In many ways, then, Soundfall can feel needlessly irritating, though it is supported by a well-implemented loot system that helps to keep gameplay interesting. You can use a variety of close and long-range weapons (all cutely themed after instruments), and each weapon will have unique stats and modifiers to set it apart. The loot follows the tried and true Borderlands-style color progression—blue items are better than green, purple items are better than blue, etc.—with rarer items having more modifiers to really lock in specific playstyles. Though you only get a couple new loot pieces per run of a level, it can be quite satisfying to gear up and retry earlier stages that gave you trouble in another attempt at a better rank.
As you progress the narrative, you also slowly unlock more characters with slightly different playstyles. One early unlock, for example, is a rocker friend of Melody’s named Jaxon. He uses an axe instead of a sword for melee, and his ultimate ability is an area-of-effect attack that looks like he’s diving into a crowd. Having these little differences between characters helps create even more depth for the equipment system, as you can explore different builds that emphasize each character’s strength. More importantly, it also makes it easier to tell who’s who when you’re playing in co-op.
You can have up to four players in a party at once, and you can play either locally or through online invites. Though it does feel like Soundfall was designed more as a single player experience than one for multiplayer, it can still be nice to have a friend or two to help grind loot and get through the tougher enemy encounters. Plus, the gameplay is simple enough to grasp that nearly anyone can pick it up and get into it relatively quickly.
A game as heavily focused on music as this one lives or dies by its soundtrack, and this is fortunately one element where Soundfall doesn’t disappoint. Metal, Salsa, Jazz, Pop Punk, and EDM are just a few genres represented here; it’s a soundtrack that really has something for everyone. And while not every single track is a banger, there are plenty of high-quality tracks regardless of genre. Some songs are voiced, others are all instrumental, and it’s remarkable how all of them feel somehow consistent and complimentary with each other—like they all actually belong in the same soundtrack.

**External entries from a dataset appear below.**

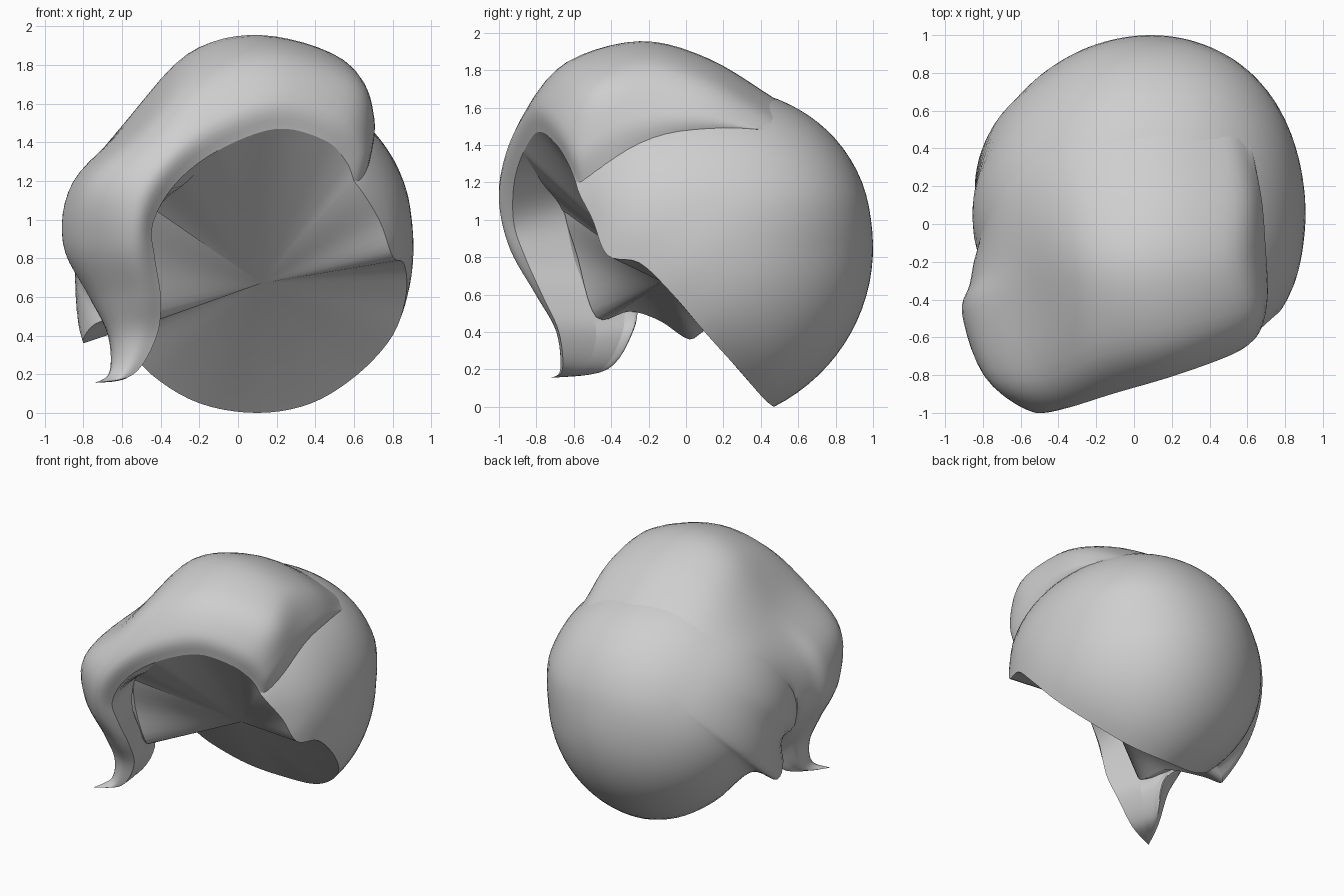
import bpy, bmesh
from mathutils import Vector as V

if "Cube" in bpy.data.objects:
    bpy.data.objects.remove(bpy.data.objects["Cube"])

grey = bpy.data.materials.new("hair_grey")
grey.diffuse_color = (0.62, 0.62, 0.62, 1)
grey.use_nodes = True
grey.node_tree.nodes["Principled BSDF"].inputs["Base Color"].default_value = grey.diffuse_color


def spline(pts, steps, closed=False):
    """Smooth curve through the given points."""
    n = len(pts)
    pick = (lambda i: pts[i % n]) if closed else (lambda i: pts[max(0, min(n - 1, i))])
    out = []
    for i in range(n if closed else n - 1):
        a, b, c, d = (pick(i + k) for k in (-1, 0, 1, 2))
        for s in range(steps):
            t = s / steps
            out.append(0.5 * (2 * b + (c - a) * t + (2 * a - 5 * b + 4 * c - d) * t * t
                              + (3 * b - 3 * c + d - a) * t ** 3))
    if not closed:
        out.append(pts[-1].copy())
    return out


def build(name, rows, outward, wrap=False):
    """Skin rows of points; outward(center) gives the side normals should face."""
    bm = bmesh.new()
    grid = [[bm.verts.new(p) for p in row] for row in rows]
    m = len(grid[0])
    for r0, r1 in zip(grid, grid[1:]):
        for j in range(m if wrap else m - 1):
            k = (j + 1) % m
            bm.faces.new((r0[j], r0[k], r1[k], r1[j]))
    bmesh.ops.remove_doubles(bm, verts=bm.verts, dist=0.0005)
    bm.normal_update()
    side = sum(f.normal.dot(outward(f.calc_center_median())) * f.calc_area() for f in bm.faces)
    if side < 0:
        bmesh.ops.reverse_faces(bm, faces=bm.faces)
    me = bpy.data.meshes.new(name)
    bm.to_mesh(me)
    bm.free()
    me.materials.append(grey)
    ob = bpy.data.objects.new(name, me)
    bpy.context.collection.objects.link(ob)
    bpy.ops.object.select_all(action='DESELECT')
    ob.select_set(True)
    bpy.context.view_layer.objects.active = ob
    bpy.ops.object.shade_smooth_by_angle(angle=0.7)
    return ob


def rail(*pts):
    return [V(p) for p in pts]


hub = V((0.12, -0.13, 0.67))      # where the underside meets
mid = V((0.03, 0.05, 0.85))       # middle of the rounded back


def radii(q):
    return (0.88 if q.x > 0 else 0.90, 0.95, 0.87 if q.z > 0 else 0.94)


def lean(y, z):
    """Sideways lean of the back and the nape."""
    return 0.06 * max(y, 0) ** 2 + 0.05 * max(-z, 0) ** 2


def fullness(u):
    """Slightly boxy growth of the upper right part."""
    d = u.normalized()
    p = 2 + 0.22 * max(0, min(1, d.z / 0.3)) * max(0, min(1, (d.x + 0.6) / 0.6))
    return 1 / sum(abs(a) ** p for a in d) ** (1 / p)


def to_unit(p):
    q = p - mid
    r = radii(q)
    q.x -= lean(q.y / r[1], q.z / r[2])
    u = V(a / b for a, b in zip(q, radii(q)))
    return u / fullness(u)


def from_unit(u):
    w = u * fullness(u)
    q = V(a * r for a, r in zip(w, radii(w)))
    q.x += lean(w.y, w.z)
    return mid + q


def on_back(p, k=1.0):
    """Drop a point onto the rounded back; k below 1 sinks it."""
    return from_unit(to_unit(p).normalized() * k)


# Rim of the rounded back: right side, nape, left side with small tip, hidden front
rim = rail((.60, -.59, 1.20), (.73, -.50, 1.0), (.80, -.42, .81), (.86, -.25, .77),
           (.87, -.08, .61), (.80, .10, .40), (.62, .28, .20), (.38, .41, .05),
           (.10, .47, 0), (-.20, .41, .05), (-.45, .29, .20), (-.65, .13, .42),
           (-.80, .02, .36), (-.74, -.14, .46), (-.54, -.30, .51), (-.45, -.48, .48),
           (-.48, -.58, .80), (-.42, -.65, 1.09),
           (-.25, -.55, 1.35), (.15, -.50, 1.50), (.42, -.56, 1.38))
STEP = 5
rim_curve = spline(rim, STEP, closed=True)

# Rounded back of the hair, spread from a pole at the upper back to the rim
pole = V((0, 0.75, 0.65)).normalized()
RINGS = 24
rows = []
for i in range(RINGS + 1):
    t = i / RINGS
    row = []
    for p in rim_curve:
        u = to_unit(p)
        size = 1 + (u.length - 1) * t ** 5
        row.append(from_unit(pole.slerp(u.normalized(), t) * size))
    rows.append(row)
build("back_hair", rows, lambda c: c - mid, wrap=True)

# Guide rails of the front sweep, from the right crease over the top to the left lock tip
tip = (-.74, -.72, .155)
edge = rail((.60, -.59, 1.20), (.56, -.63, 1.30), (.45, -.70, 1.41), (.20, -.79, 1.47),
            (-.10, -.87, 1.36), (-.32, -.92, 1.19), (-.44, -.92, .98), (-.43, -.86, .80),
            (-.40, -.77, .60), (-.42, -.68, .40), (-.54, -.66, .20), tip)
lip = rail((.64, -.53, 1.20), (.66, -.58, 1.36), (.55, -.67, 1.53), (.22, -.79, 1.63),
           (-.12, -.89, 1.52), (-.36, -.97, 1.33), (-.52, -1.0, 1.11), (-.56, -.94, .85),
           (-.52, -.80, .60), (-.52, -.69, .40), (-.60, -.67, .20), tip)
crest = rail((.68, -.38, 1.29), (.705, -.40, 1.50), (.61, -.50, 1.72), (.20, -.61, 1.85),
             (-.18, -.70, 1.75), (-.48, -.82, 1.45), (-.75, -.83, 1.19), (-.80, -.75, .87),
             (-.70, -.66, .58), (-.64, -.61, .38), (-.66, -.61, .21), tip)
crown = rail((.67, -.12, 1.41), (.69, -.12, 1.57), (.54, -.20, 1.83), (.12, -.24, 1.955),
             (-.25, -.28, 1.86), (-.55, -.40, 1.50), (-.85, -.45, 1.20), (-.905, -.48, .88),
             (-.77, -.46, .60), (-.67, -.44, .40), (-.66, -.52, .20), tip)
back = rail((.57, .36, 1.43), (.57, .38, 1.45), (.44, .43, 1.52), (.10, .45, 1.62),
            (-.32, .38, 1.54), (-.62, .16, 1.34), (-.80, -.10, 1.10), (-.82, -.20, .83),
            (-.70, -.25, .60), (-.52, -.28, .41), (-.57, -.42, .20), tip)
# Inner edge of the hanging lock, leaving the arch on its left half
inner = [edge[4].copy()] + rail(
    (-.26, -.77, 1.20), (-.43, -.66, 1.05), (-.49, -.60, .80), (-.47, -.52, .57),
    (-.47, -.48, .38), (-.56, -.55, .19), tip)

# The rear of the sweep melts into the rounded back, with a full shoulder before it
swell = (0, .03, .055, .06, .05, .02, 0, 0, 0, 0, 0, 0)
back = [on_back(b) if i < 7 else b for i, b in enumerate(back)]
shoulder = [c.lerp(b, 0.5) + (c.lerp(b, 0.5) - mid).normalized() * s
            for c, b, s in zip(crown, back, swell)]
tail = [on_back(b + (b - c) * 0.25, 0.97) if i < 7 else b.lerp(inner[i - 4], 0.3)
        for i, (b, c) in enumerate(zip(back, crown))]

rails = [spline(r, 6) for r in (edge, lip, crest, crown, shoulder, back, tail)]
core = V((0, -0.2, 0.9))
build("front_sweep", [spline(list(s), 5) for s in zip(*rails)], lambda c: c - core)

# Inner side of the lock: edge to inner edge, then on to the rear where it hangs free
START, FREE = 4 * 6, 2 * 6
inner_curve = spline(inner, 6)
build("lock_inside", list(zip(rails[0][START:], inner_curve)), lambda c: V((1, 0.3, 0)))
build("lock_rear", list(zip(inner_curve[FREE:], rails[-1][START + FREE:])),
      lambda c: V((1, 0.3, 0)))

# Underside: fan from the rim, the inner edge and the front arch to the hub
loop = (rim_curve[:17 * STEP + 1] + inner_curve[:FREE + 1][::-1]
        + rails[0][:START][::-1])
build("underside", [loop, [hub] * len(loop)], lambda c: V((0, -0.6, -0.8)), wrap=True)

The visuals are a little less impressive than the music, but they do a good job of presenting you with this strange world to explore. Every stage will have things like dancing trees that move to the beat, and little touches like treasure chests resembling boom boxes provide some creative links to the music motif. Still, we were rather let down by the rather generic designs of the enemies you face and the fact that it doesn’t take too long before Soundfall starts pulling out palette swaps of foes. When you’re caught up in all the dancing environments and colorful explosions, it’s hard to be too disappointed, then, but it’s the kind of game that looks less appealing the more you slow down to take everything in.
Soundfall is interesting and original, but stumbles in its execution. The marriage of rhythm gameplay with a twin-stick shooter is a rocky one, and it’s hard not to think this would be a stronger game overall if it were focused solely on either the shooting or the rhythm elements. It can work harmoniously, but also causes frustration when its two halves pull you in different directions. Yet despite its clumsy moments, we’d still give Soundfall a solid recommendation, as its diverse and catchy soundtrack, RPG-esque character progression, and high replayability make this one easy to love. It maybe could’ve used more practice, but Soundfall overall delivers a strong performance.